Phĭloctēta or Phĭloctētes, ae (corrupted form Philotes, ētis, Inscr. Grut. 42, 7), m., = Φιλοκτήτης, son of Pœas of Thessaly, celebrated as an archer, a companion of Hercules, who at his death gave him the poisoned arrows without which Troy could not be taken. On account of the stench proceeding from his wounded foot, he was left by the Greeks on the isle of Lemnos, but was afterwards taken by Ulysses to Troy, where Machaon healed his wound, and he slew Paris, Hyg. Fab. 102 Ov. M. 13, 313 sq.; Cic. Tusc. 2, 7, 19; id. Fin. 2, 29, 94; id. Q. Fr. 2, 10, 4; Auct. Her. 4, 30, 41.
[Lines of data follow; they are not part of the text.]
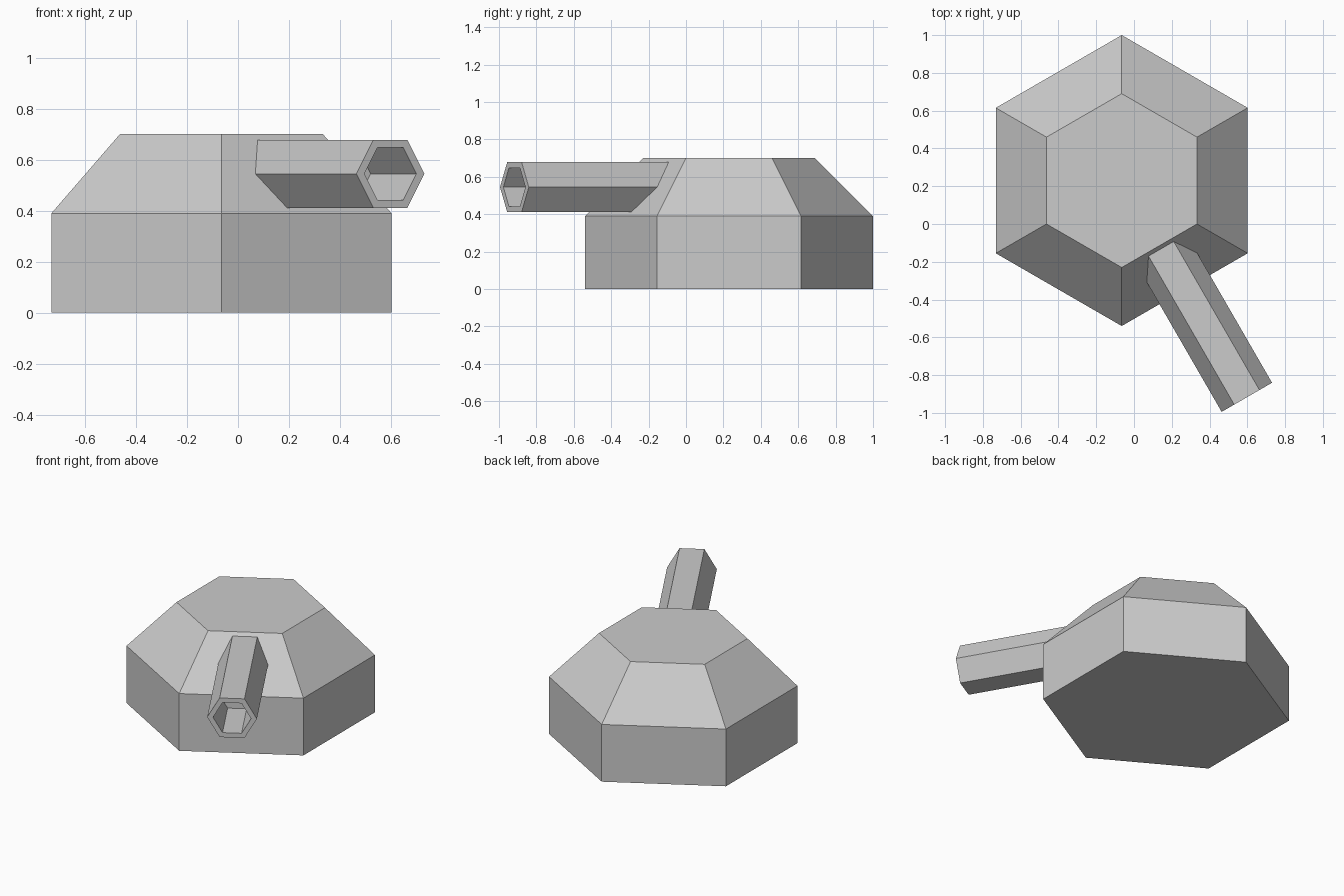
import bpy, bmesh
from math import cos, sin, radians

if "Cube" in bpy.data.objects:
    bpy.data.objects.remove(bpy.data.objects["Cube"])

CX, CY = -0.065, 0.23            # centre of the hexagonal body
SIDES = 6


def loft(name, rings, cap_start=True, cap_end=True):
    """Skin a list of six-point rings into one flat-shaded mesh."""
    bm = bmesh.new()
    vs = [[bm.verts.new(p) for p in ring] for ring in rings]
    for a, b in zip(vs, vs[1:]):
        for i in range(SIDES):
            j = (i + 1) % SIDES
            bm.faces.new((a[i], a[j], b[j], b[i]))
    if cap_start:
        bm.faces.new(vs[0][::-1])
    if cap_end:
        bm.faces.new(vs[-1])
    bmesh.ops.recalc_face_normals(bm, faces=bm.faces[:])
    mesh = bpy.data.meshes.new(name)
    bm.to_mesh(mesh)
    bm.free()
    obj = bpy.data.objects.new(name, mesh)
    bpy.context.collection.objects.link(obj)
    return obj


def body_ring(r, z):
    return [(r * cos(radians(30 + 60 * i)), r * sin(radians(30 + 60 * i)), z)
            for i in range(SIDES)]


def slope_depth(z):
    """Distance from the body axis to the sloped face at height z."""
    t = (z - 0.39) / (0.70 - 0.39)
    return (0.77 + (0.46 - 0.77) * t) * cos(radians(30))


def barrel_ring(r, x=None):
    """Hexagon across the barrel; without x it lies on the sloped face."""
    ring = []
    for i in range(SIDES):
        y = r * cos(radians(60 * i))
        z = 0.545 + r * sin(radians(60 * i))
        ring.append((slope_depth(z) - 0.003 if x is None else x, y, z))
    return ring


# Hexagonal body with a tapered roof
body = loft("turret_body", [body_ring(0.77, 0), body_ring(0.77, 0.39), body_ring(0.46, 0.70)])
body.location = (CX, CY, 0)

# Hollow barrel: outer skin, muzzle rim, bore walls and bore end
MUZZLE = 1.325
barrel = loft("gun_barrel", [barrel_ring(0.154), barrel_ring(0.154, MUZZLE),
                             barrel_ring(0.118, MUZZLE), barrel_ring(0.118, MUZZLE - 0.36)],
              cap_start=False)
barrel.location = (CX, CY, 0)
barrel.rotation_euler.z = radians(-60)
Hence, Phĭloctētaeus, a, um, adj., = Φιλοκτηταῖος, of or belonging to Philoctetes, Philoctetœan: clamor, Cic. Fin. 2, 29, 94.